* _Activity_: Provide the number of lines in the material below that include the word "radius", without any accompanying text.
________________________________________
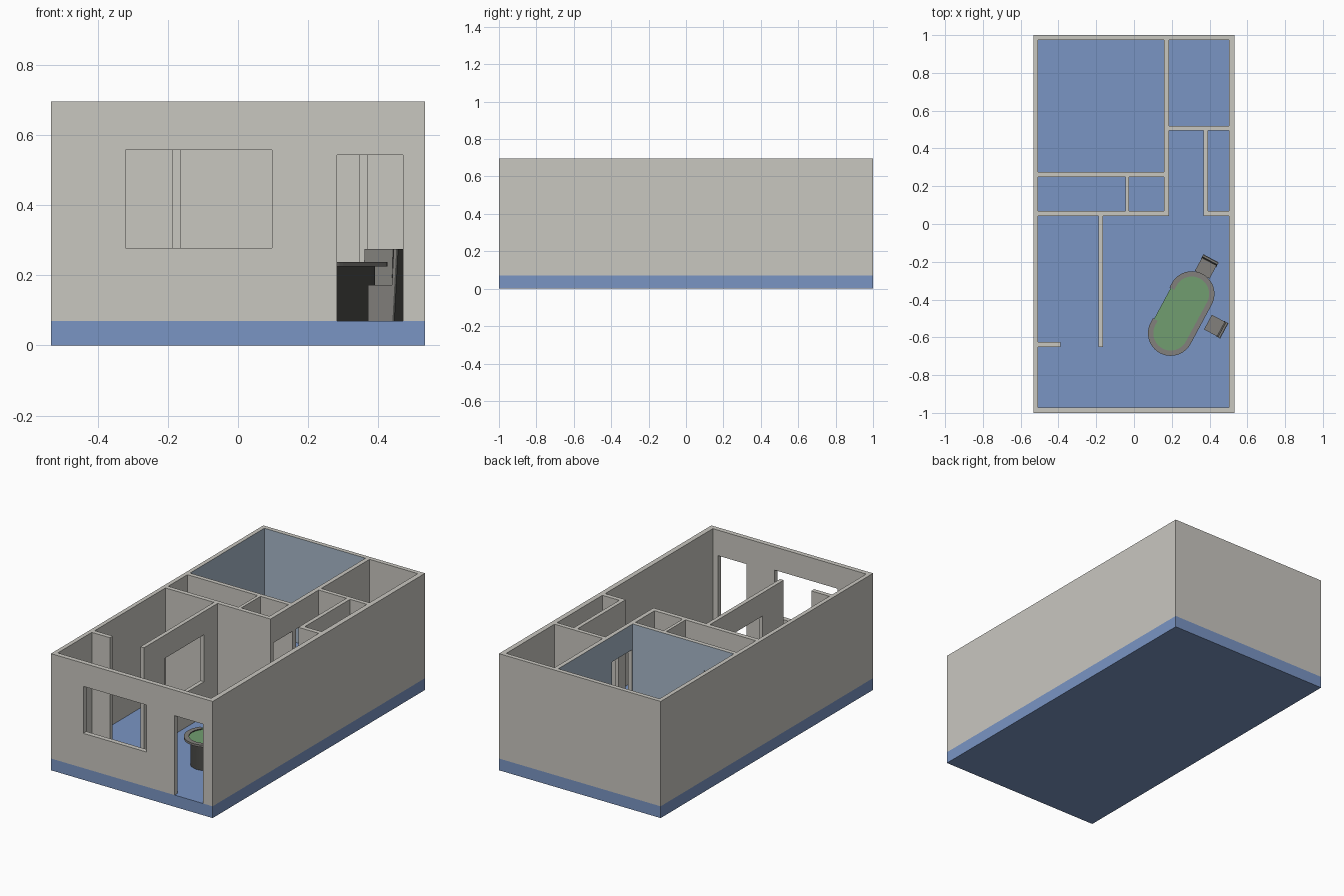
import bpy, bmesh, math
from mathutils import Vector, Matrix

if "Cube" in bpy.data.objects:
    bpy.data.objects.remove(bpy.data.objects["Cube"])


def mat(name, r, g, b):
    m = bpy.data.materials.new(name)
    m.diffuse_color = [((c / 255 + 0.055) / 1.055) ** 2.4 for c in (r, g, b)] + [1]
    m.use_nodes = True
    m.node_tree.nodes["Principled BSDF"].inputs["Base Color"].default_value = m.diffuse_color
    return m


WALL = mat("warm_grey_wall", 201, 199, 192)
PALE = mat("pale_blue_wall", 168, 185, 201)
FLOOR = mat("blue_floor", 122, 149, 196)
GREEN = mat("green_felt", 113, 158, 112)
GREY = mat("mid_grey", 130, 128, 124)
DARK = mat("dark_grey", 76, 76, 73)


def finish(name, bm, *mats):
    bmesh.ops.recalc_face_normals(bm, faces=bm.faces[:])
    me = bpy.data.meshes.new(name)
    bm.to_mesh(me)
    bm.free()
    ob = bpy.data.objects.new(name, me)
    for m in mats:
        me.materials.append(m)
    bpy.context.collection.objects.link(ob)
    return ob


def box(name, x, y, z, m, xf=Matrix()):
    bm = bmesh.new()
    bmesh.ops.create_cube(bm, size=1)
    for v in bm.verts:
        v.co = Vector([(a[0] + a[1]) / 2 + c * (a[1] - a[0]) for a, c in zip((x, y, z), v.co)])
    bm.transform(xf)
    return finish(name, bm, m)


def prism(name, pts, z0, z1, m):
    bm = bmesh.new()
    f = bm.faces.new([bm.verts.new((p[0], p[1], z0)) for p in pts])
    ext = bmesh.ops.extrude_face_region(bm, geom=[f])["geom"]
    bmesh.ops.translate(bm, vec=(0, 0, z1 - z0), verts=[g for g in ext if isinstance(g, bmesh.types.BMVert)])
    if not f.is_valid or len(bm.faces) < len(pts) + 2:
        bm.faces.new([v for v in bm.verts if v.co.z == z0])
    return finish(name, bm, m)


# floor slab
Z0, Z1, DOOR = 0.07, 0.695, 0.543
box("floor_slab", (-0.533, 0.533), (-1, 1), (0, Z0), FLOOR)

# house walls: a block hollowed by rooms and openings, built on a cell grid
BEDROOM = (-0.508, 0.159, 0.275, 0.974, Z0, Z1)
rooms = [BEDROOM] + [r + (Z0, Z1) for r in [
    (0.185, 0.503, 0.52, 0.974),      # back right room
    (0.392, 0.503, 0.069, 0.495),     # closet
    (0.185, 0.368, 0.042, 0.495),     # corridor
    (-0.508, -0.045, 0.069, 0.249),   # bathroom
    (-0.026, 0.159, 0.069, 0.249),    # small room
    (-0.164, 0.503, -0.971, 0.042),   # living room
    (-0.508, -0.188, -0.624, 0.042),  # left room
    (-0.389, -0.188, -0.651, -0.624), # gap beside the wall stub
    (-0.508, -0.164, -0.971, -0.651), # front strip
]]
openings = [
    (0.282, 0.47, -1, -0.971, Z0, DOOR),         # front door
    (-0.32, 0.097, -1, -0.971, 0.277, 0.557),    # front window
    (-0.188, -0.164, -0.453, -0.086, 0.277, 0.557),  # inner window
    (0.159, 0.185, 0.069, 0.249, Z0, DOOR),      # small room door
    (0.159, 0.185, 0.283, 0.47, Z0, DOOR),       # bedroom door
    (0.368, 0.392, 0.11, 0.29, Z0, DOOR),        # closet door
    (0.2, 0.345, 0.495, 0.52, Z0, DOOR),         # back room door
    (-0.49, -0.31, 0.249, 0.275, Z0, DOOR),      # bathroom door
]
cuts = rooms + openings
shell = (-0.533, 0.533, -1, 1, Z0, Z1)
grid = [sorted({c[2 * a + k] for c in cuts + [shell] for k in (0, 1)}) for a in range(3)]


def inside(p, b):
    return all(b[2 * a] < p[a] < b[2 * a + 1] for a in range(3))


def centre(i):
    return [(g[k] + g[k + 1]) / 2 if 0 <= k < len(g) - 1 else 9 for g, k in zip(grid, i)]


def solid(i):
    p = centre(i)
    return inside(p, shell) and not any(inside(p, c) for c in cuts)


bm = bmesh.new()
verts = {}


def vert(i):
    if i not in verts:
        verts[i] = bm.verts.new([g[k] for g, k in zip(grid, i)])
    return verts[i]


n = [len(g) - 1 for g in grid]
for i in [(a, b, c) for a in range(n[0]) for b in range(n[1]) for c in range(n[2])]:
    if not solid(i):
        continue
    for ax in range(3):
        for s in (-1, 1):
            j = list(i)
            j[ax] += s
            if solid(j) or (ax == 2 and j[2] < 0):
                continue
            u, w = (ax + 1) % 3, (ax + 2) % 3
            loop = []
            for du, dw in ((0, 0), (1, 0), (1, 1), (0, 1))[::s]:
                k = list(i)
                k[ax] += s > 0
                k[u] += du
                k[w] += dw
                loop.append(vert(tuple(k)))
            f = bm.faces.new(loop)
            f.material_index = int(inside(centre(j), BEDROOM))  # pale blue bedroom
finish("house_walls", bm, WALL, PALE)

# table: rounded oblong pedestal, felt top and open-sided rim
PHI = math.radians(61.7)
D = Vector((math.cos(PHI), math.sin(PHI)))
UP, LOW = Vector((0.306, -0.37)), Vector((0.194, -0.578))
SEG = 20


def arc(c, r, start):
    return [c + r * Vector((math.cos(start + math.pi * k / SEG), math.sin(start + math.pi * k / SEG)))
            for k in range(SEG + 1)]


def oblong(r):
    return arc(LOW, r, PHI + math.pi / 2) + arc(UP, r, PHI - math.pi / 2)


def rim_path(r):
    p = oblong(r)
    return [p[0] + D * 0.025] + p + [p[-1] - D * 0.025]


prism("table_pedestal", oblong(0.085), Z0, 0.225, DARK)
prism("table_felt", oblong(0.113), 0.225, 0.233, GREEN)

bm = bmesh.new()
rings = []
for a, b in zip(rim_path(0.12), rim_path(0.092)):
    rings.append([bm.verts.new((p.x, p.y, z)) for p, z in ((a, 0.225), (a, 0.238), (b, 0.238), (b, 0.225))])
for p, q in zip(rings, rings[1:]):
    for k in range(4):
        f = bm.faces.new((p[k], p[k - 1], q[k - 1], q[k]))
        f.material_index = int(k in (2, 0, 3) and k != 2)
for r in (rings[0], rings[-1]):
    bm.faces.new(r)
finish("table_rim", bm, GREY, DARK)

# chairs: solid seat block, leaning back rest and dark back panel (local +y is the back)
for name, x, y, ang in (("rear_chair", 0.383, -0.228, PHI - math.pi / 2),
                        ("side_chair", 0.432, -0.541, PHI - math.pi)):
    xf = Matrix.Translation((x, y, 0)) @ Matrix.Rotation(ang, 4, 'Z')
    box(name + "_seat", (-0.044, 0.044), (-0.046, 0.033), (Z0, 0.172), GREY, xf)
    shear = Matrix.Identity(4)
    shear[1][2], shear[1][3] = 0.06, -0.06 * Z0
    box(name + "_back_rest", (-0.046, 0.046), (0.026, 0.034), (Z0, 0.275), GREY, xf @ shear)
    box(name + "_back_panel", (-0.046, 0.046), (0.034, 0.04), (Z0, 0.275), DARK, xf @ shear)
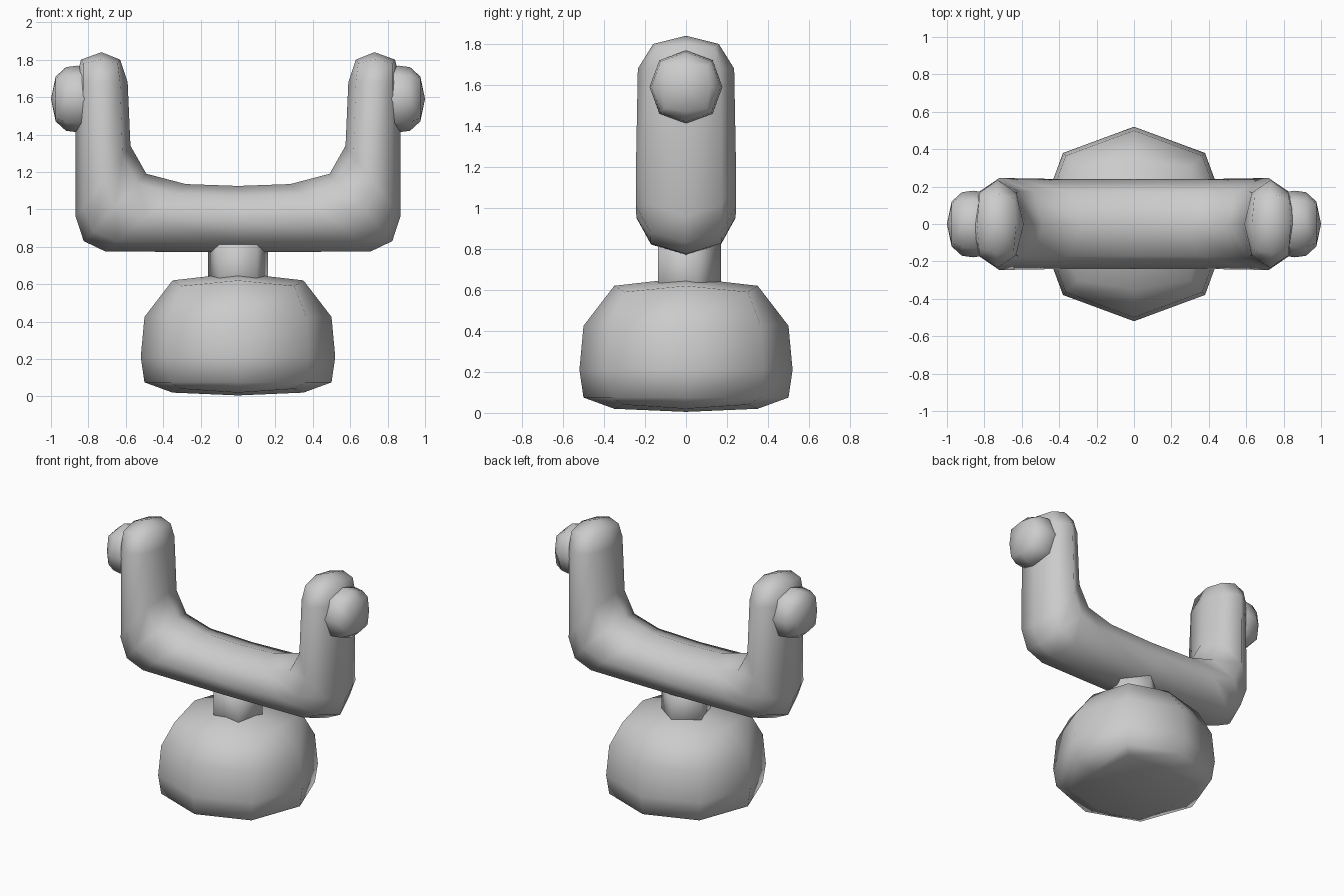
import bpy, bmesh, math
from mathutils import Vector

if "Cube" in bpy.data.objects:
    bpy.data.objects.remove(bpy.data.objects["Cube"], do_unlink=True)

grey = bpy.data.materials.new("plain grey")
grey.use_nodes = True
grey.diffuse_color = (0.6, 0.6, 0.6, 1)
grey.node_tree.nodes["Principled BSDF"].inputs["Base Color"].default_value = (0.6, 0.6, 0.6, 1)


def skin(name, rings, start=None, end=None):
    """Bridge rings of points into a closed smooth skin with optional pole points."""
    bm = bmesh.new()
    loops = [[bm.verts.new(p) for p in ring] for ring in rings]
    n = len(loops[0])
    for a, b in zip(loops, loops[1:]):
        for i in range(n):
            bm.faces.new((a[i], a[(i + 1) % n], b[(i + 1) % n], b[i]))
    for loop, pole in ((loops[0], start), (loops[-1], end)):
        if pole is None:
            bm.faces.new(loop)
        else:
            # Quads around the pole, each holding one corner point
            tip = bm.verts.new(pole)
            for i in range(0, n, 2):
                bm.faces.new((tip, loop[i], loop[i + 1], loop[(i + 2) % n]))
    bmesh.ops.recalc_face_normals(bm, faces=bm.faces)
    mesh = bpy.data.meshes.new(name)
    bm.to_mesh(mesh)
    bm.free()
    mesh.materials.append(grey)
    mesh.shade_smooth()
    obj = bpy.data.objects.new(name, mesh)
    bpy.context.collection.objects.link(obj)
    return obj


def section(centre, u, v, corner=0.71, sink=(0, 0, 0)):
    """Eight points around centre; the diagonal ones may sink along an offset."""
    c, u, v, s = Vector(centre), Vector(u), Vector(v), Vector(sink)
    k = corner
    return [c + u, c + k * (u + v) + s, c + v, c + k * (v - u) + s,
            c - u, c - k * (u + v) + s, c - v, c + k * (u - v) + s]


# Rounded base: height, radius, corner factor, corner height offset
base = [(0.02, 0.35, 0.86, 0.02), (0.075, 0.50, 0.73, 0.0), (0.21, 0.52, 0.73, 0.0),
        (0.425, 0.50, 0.73, 0.0), (0.62, 0.35, 0.86, -0.03)]
skin("base", [section((0, 0, z), (r, 0, 0), (0, r, 0), k, (0, 0, dz)) for z, r, k, dz in base],
     (0, 0, 0.005), (0, 0, 0.66))

# Five-sided neck
skin("neck", [[(0.17 * math.sin(math.tau * i / 5), 0.17 * math.cos(math.tau * i / 5), z)
               for i in range(5)] for z in (0.5, 0.9)])

# Yoke: outer and inner edge of each section (x, z), and half depth
yoke = [((0, 0.77), (0, 1.125), 0.24), ((0.71, 0.775), (0.28, 1.135), 0.242),
        ((0.825, 0.83), (0.49, 1.19), 0.245), ((0.868, 0.96), (0.575, 1.34), 0.245),
        ((0.868, 1.68), (0.59, 1.68), 0.235)]


def yoke_ring(side, outer, inner, depth):
    o = Vector((side * outer[0], 0, outer[1]))
    i = Vector((side * inner[0], 0, inner[1]))
    return section((o + i) / 2, (o - i) / 2, (0, depth, 0))


def tip_ring(side):
    return section((side * 0.735, 0, 1.80), (side * 0.105, 0, 0), (0, 0.16, 0), 0.88, (0, 0, -0.02))


right_half = [tip_ring(-1)] + [yoke_ring(-1, *s) for s in reversed(yoke[1:])]
left_half = [yoke_ring(1, *s) for s in yoke] + [tip_ring(1)]
skin("yoke", right_half + left_half, (-0.73, 0, 1.84), (0.73, 0, 1.84))

# Knobs on the outside of both arms: x, radius, corner factor
for name, side in (("left_knob", 1), ("right_knob", -1)):
    knob = [(0.74, 0.12, 0.86), (0.80, 0.17, 0.73), (0.86, 0.178, 0.73),
            (0.92, 0.17, 0.73), (0.975, 0.12, 0.86)]
    skin(name, [section((side * x, 0, 1.59), (0, r, 0), (0, 0, r), k) for x, r, k in knob],
         (side * 0.72, 0, 1.59), (side * 1.0, 0, 1.59))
________________________________________
* _Result of the exercise_: 2